with Rabbi Lionel Blue
In a hedonistic age, it is perhaps unsurprising that dairy products are now seen with such frequency. Cream cakes are displayed on television adverts and in shop windows. Ice-creams are paraded on the top of vans. Milk is left on the very step on which we ascend into our own homes.
We have become acclimatised to dairy products. They are all around us, inviting us, tempting us. Perhaps we even have too many dairy products.
But have they brought us happiness?
Everybody is searching for happiness. Happiness is what we seek. A quest, a goal. A never-ending hunt for contentment, fulfilment.
And on one level, perhaps the dash of milk we allow ourselves in each mug of tea gives us a moment of pleasure and makes the tea taste nicer. Nobody denies that crackers taste less dry with a chunk of brie.
But we have not found in dairy products the fulfilling, permanent happiness that we perhaps want to expect. I recall the first time I allowed myself the indulgence of consuming a bowlful of profiteroles, when I was in my mid-40s. “Is that it?” I recall thinking, as I wiped away the last vestiges of cream from my sated lips.
It was only much later in life that I realised we only find the true potential in dairy products when we allow ourselves to digest as much as we ingest.
I have found, for example, that dairy products have played a vital part in keeping my strength up in what has been a rigorous a glittering stage career, particularly with regard to my skills as a tap-dancer. I could not have performed in the number of pantomimes I have managed to do, without some form of digestion where dairy products are concerned.
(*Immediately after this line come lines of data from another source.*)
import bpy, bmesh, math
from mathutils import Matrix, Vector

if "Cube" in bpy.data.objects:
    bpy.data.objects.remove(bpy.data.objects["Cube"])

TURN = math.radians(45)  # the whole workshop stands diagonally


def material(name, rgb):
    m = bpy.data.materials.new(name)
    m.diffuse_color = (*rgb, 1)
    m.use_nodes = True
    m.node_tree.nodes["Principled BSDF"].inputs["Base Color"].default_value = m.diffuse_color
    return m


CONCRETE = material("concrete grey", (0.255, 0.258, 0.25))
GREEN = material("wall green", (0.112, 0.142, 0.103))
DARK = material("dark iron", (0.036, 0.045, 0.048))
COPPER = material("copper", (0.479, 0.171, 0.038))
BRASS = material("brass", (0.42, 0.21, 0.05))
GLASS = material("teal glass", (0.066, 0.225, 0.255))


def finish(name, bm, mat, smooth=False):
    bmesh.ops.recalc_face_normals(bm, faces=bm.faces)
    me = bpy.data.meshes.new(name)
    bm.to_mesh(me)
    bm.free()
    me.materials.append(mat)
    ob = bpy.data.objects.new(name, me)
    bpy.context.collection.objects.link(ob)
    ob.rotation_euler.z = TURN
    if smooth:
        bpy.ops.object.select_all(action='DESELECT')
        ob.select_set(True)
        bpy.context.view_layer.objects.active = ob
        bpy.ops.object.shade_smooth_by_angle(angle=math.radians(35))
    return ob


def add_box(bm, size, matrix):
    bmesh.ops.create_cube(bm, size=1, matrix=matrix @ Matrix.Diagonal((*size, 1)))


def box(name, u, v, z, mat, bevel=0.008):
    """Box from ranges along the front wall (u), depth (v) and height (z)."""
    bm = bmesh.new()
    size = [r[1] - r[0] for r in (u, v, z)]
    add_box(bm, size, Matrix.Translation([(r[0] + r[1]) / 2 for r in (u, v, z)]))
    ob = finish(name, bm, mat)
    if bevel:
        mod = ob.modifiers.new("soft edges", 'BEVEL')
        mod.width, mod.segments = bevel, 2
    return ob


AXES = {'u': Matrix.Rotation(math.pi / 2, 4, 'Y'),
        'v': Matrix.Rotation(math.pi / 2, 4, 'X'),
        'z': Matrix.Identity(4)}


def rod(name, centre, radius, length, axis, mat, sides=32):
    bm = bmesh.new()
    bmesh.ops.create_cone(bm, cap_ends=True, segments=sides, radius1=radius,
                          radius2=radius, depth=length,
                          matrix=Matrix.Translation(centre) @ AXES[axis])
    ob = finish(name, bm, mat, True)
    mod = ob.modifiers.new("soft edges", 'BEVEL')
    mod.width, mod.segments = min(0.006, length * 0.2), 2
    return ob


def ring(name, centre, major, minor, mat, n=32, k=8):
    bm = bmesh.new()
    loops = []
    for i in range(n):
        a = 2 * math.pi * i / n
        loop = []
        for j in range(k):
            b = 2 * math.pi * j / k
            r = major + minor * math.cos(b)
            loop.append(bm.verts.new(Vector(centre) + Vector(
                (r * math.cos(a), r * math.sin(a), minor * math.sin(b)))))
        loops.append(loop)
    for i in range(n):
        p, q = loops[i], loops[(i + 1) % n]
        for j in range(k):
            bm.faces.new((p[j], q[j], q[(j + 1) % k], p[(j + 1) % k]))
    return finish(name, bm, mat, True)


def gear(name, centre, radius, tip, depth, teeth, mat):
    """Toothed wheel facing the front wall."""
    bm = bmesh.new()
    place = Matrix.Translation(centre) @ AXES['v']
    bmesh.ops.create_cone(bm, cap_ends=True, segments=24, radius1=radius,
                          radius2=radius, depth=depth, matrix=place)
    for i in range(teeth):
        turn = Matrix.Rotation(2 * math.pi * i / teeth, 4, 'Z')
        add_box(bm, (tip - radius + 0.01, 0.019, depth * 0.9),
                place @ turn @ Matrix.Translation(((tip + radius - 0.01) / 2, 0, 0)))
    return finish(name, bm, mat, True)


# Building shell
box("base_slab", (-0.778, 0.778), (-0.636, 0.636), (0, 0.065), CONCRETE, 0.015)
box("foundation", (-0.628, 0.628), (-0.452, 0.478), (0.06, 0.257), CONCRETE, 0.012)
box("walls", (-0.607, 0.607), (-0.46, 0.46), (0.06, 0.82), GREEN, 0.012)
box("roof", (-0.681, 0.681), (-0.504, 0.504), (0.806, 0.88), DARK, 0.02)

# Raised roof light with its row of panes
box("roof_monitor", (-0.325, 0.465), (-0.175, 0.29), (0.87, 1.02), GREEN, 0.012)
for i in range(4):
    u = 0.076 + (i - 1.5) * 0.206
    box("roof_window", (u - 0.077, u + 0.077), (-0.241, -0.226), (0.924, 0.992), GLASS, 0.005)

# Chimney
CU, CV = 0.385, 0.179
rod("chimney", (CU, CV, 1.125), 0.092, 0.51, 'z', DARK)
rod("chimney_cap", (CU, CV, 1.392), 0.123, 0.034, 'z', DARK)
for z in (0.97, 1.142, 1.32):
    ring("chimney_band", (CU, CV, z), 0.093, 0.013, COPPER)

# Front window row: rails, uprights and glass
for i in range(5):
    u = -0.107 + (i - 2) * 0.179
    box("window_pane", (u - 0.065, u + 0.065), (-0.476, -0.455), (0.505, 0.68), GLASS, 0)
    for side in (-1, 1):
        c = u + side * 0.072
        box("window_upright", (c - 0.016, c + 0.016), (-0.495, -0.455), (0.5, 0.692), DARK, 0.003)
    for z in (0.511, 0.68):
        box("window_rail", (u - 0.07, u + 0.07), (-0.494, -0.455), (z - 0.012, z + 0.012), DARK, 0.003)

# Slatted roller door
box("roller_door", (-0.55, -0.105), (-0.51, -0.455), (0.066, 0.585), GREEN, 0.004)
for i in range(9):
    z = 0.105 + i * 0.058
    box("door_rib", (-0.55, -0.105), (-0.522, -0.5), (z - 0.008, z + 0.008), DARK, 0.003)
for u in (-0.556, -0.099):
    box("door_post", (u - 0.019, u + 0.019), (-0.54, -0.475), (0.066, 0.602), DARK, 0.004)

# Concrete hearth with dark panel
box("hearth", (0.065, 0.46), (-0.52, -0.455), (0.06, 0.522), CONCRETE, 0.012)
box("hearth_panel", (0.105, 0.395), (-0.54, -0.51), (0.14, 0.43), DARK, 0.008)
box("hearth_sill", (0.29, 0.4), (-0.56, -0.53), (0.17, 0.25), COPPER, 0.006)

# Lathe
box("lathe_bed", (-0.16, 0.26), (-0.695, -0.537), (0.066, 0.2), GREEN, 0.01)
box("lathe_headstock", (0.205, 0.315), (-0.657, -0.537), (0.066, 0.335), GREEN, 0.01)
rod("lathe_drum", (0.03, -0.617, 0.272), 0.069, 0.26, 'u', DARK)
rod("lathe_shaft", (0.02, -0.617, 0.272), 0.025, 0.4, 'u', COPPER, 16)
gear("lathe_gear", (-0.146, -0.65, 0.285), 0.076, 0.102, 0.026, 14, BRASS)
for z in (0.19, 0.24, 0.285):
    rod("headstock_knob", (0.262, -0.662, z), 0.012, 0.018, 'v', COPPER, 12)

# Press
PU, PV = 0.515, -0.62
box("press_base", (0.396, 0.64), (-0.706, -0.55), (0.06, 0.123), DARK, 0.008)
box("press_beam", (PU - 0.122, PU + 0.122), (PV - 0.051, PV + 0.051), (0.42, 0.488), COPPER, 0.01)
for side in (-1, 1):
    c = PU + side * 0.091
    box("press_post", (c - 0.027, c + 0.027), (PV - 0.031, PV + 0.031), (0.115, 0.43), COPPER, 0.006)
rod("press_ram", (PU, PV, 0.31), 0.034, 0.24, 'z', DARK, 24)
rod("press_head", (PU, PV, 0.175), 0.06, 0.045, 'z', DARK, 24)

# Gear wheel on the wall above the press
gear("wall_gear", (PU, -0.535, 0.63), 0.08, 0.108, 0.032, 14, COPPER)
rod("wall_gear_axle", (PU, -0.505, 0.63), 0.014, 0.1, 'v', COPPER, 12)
But ingestion is important too. I recall once on Give Us A Clue being asked to mime the film title Confessions of a Milkman. I responded to this challenge in the way that seemed most appropriate, by dropping my trousers and draining a glass of warm milk. How Sue Pollard interpreted this as Honey, I Shrunk the Kids I have never been sure; perhaps in a Biblical sense she saw milk as very much linked to honey.
We all seek our promised land. I believe, in being a tap-dancing panto-producing personality, I have at least attained a degree of alliteration.
But it is also worth bearing in mind that, whilst a Mini-Milk used to cost a mere ten pence, it is now as expensive as a Cornetto used to be. And it may be my imagination, but it seems that they are even more Mini than ever before.